5.2 magnitude quake largest in UK since 1984.

One week after an earthquake rocked the north of England and Wales, insurers are still assessing the damage, said to be in the region of tens of millions.

The ABI said that given the size of the earthquake, damage was minimal, mainly toppling chimneys and causing cracks to buildings.

Risk Management Solutions has put a more specific figure on the damage, estimating it to be as high as £30m.

Risk modelling company AIR Worldwide said the earthquake, which took place on 27 February, was the largest since 1984, measuring 5.2 on the Richter scale.

AIR Worldwide managing director Milan Simic said: “Although as many as 200 earthquakes are recorded across the country each year, these are typically very low magnitude and most are not felt.

“As a result, the housing stock in England is not designed to be earthquake resilient.

“AIR Worldwide engineers expect to see toppled chimneys, cracked plaster and other low-level damage to residential structures from this event.

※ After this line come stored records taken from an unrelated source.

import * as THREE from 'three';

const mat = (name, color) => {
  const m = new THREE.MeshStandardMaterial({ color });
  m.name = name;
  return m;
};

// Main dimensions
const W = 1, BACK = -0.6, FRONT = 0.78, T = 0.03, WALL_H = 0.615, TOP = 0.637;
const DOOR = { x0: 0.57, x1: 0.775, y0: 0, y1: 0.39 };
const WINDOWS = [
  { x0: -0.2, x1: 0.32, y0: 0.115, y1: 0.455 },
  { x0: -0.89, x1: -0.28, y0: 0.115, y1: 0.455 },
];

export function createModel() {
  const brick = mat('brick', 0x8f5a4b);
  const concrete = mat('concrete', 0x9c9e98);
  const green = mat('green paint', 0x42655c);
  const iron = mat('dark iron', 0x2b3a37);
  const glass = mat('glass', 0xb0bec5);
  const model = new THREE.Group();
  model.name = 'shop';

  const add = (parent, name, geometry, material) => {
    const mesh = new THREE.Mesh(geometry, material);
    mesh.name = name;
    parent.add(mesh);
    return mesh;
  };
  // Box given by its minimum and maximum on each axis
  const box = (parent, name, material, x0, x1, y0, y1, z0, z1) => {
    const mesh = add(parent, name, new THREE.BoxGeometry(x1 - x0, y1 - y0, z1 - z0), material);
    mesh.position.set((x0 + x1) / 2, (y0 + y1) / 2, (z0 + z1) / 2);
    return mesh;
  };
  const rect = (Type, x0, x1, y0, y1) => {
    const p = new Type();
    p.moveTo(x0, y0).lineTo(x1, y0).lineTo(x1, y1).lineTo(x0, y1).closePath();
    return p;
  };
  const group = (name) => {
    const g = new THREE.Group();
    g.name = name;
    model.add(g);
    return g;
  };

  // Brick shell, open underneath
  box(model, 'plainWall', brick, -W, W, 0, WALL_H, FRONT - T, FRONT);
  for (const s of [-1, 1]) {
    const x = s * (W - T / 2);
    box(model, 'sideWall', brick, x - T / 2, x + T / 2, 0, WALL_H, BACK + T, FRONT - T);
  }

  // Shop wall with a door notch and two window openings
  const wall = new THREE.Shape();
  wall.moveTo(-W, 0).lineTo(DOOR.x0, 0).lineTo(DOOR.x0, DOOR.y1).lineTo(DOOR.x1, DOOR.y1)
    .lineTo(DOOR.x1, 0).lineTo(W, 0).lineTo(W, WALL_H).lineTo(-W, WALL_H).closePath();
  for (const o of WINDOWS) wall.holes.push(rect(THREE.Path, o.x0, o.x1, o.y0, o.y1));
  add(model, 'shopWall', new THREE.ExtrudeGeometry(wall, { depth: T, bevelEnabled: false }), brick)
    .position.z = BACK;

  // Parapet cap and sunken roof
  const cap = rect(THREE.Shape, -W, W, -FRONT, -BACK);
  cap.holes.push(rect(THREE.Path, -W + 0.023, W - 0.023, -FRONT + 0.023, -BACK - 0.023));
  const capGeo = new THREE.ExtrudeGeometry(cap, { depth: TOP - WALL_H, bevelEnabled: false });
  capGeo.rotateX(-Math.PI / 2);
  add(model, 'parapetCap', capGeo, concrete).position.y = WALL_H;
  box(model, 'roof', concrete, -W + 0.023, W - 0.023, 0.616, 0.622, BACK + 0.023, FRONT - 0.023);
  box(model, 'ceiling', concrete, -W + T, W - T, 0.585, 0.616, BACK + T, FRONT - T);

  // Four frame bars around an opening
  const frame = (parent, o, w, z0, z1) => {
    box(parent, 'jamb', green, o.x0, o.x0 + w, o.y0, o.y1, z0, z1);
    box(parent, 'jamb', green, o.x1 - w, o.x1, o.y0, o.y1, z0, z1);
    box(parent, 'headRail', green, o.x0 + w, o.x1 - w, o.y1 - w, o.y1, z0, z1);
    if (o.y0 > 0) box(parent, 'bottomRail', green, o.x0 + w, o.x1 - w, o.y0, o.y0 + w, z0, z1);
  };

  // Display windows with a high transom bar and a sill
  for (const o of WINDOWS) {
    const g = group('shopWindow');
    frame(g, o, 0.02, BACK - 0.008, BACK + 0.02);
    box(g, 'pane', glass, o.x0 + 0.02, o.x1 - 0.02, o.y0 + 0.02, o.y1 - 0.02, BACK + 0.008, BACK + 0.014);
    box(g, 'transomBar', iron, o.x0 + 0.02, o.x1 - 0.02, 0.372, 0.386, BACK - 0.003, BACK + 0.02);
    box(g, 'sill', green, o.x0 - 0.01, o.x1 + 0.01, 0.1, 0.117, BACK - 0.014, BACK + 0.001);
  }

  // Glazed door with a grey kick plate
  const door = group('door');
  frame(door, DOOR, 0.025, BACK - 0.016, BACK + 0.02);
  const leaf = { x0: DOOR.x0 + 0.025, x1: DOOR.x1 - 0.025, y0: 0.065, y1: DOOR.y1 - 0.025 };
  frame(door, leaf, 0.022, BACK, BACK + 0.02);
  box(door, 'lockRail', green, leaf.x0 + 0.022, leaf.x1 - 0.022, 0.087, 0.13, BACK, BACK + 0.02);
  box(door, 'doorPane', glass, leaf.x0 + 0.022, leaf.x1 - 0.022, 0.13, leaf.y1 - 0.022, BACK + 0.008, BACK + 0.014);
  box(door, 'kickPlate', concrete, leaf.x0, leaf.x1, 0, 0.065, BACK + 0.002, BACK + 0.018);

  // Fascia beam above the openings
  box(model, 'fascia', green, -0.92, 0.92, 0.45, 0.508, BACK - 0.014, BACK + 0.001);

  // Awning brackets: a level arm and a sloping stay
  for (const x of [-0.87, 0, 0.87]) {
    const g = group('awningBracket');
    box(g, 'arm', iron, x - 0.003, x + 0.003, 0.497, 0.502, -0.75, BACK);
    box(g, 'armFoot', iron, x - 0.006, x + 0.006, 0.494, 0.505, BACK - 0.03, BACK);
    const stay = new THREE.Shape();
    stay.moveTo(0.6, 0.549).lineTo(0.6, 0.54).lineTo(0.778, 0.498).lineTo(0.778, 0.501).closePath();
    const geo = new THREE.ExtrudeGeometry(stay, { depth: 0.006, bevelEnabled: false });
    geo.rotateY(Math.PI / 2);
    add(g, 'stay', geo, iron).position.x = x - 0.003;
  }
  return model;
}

Engineered commercial structures are expected to fare far better,” Simic said.

The largest earthquake ever recorded in the UK took place 100km north-east of this latest quake and measured 6.1 on the Richter scale, said Simic.

Last April an earthquake hit Kent and damaged hundreds of homes and disrupted power to thousands more.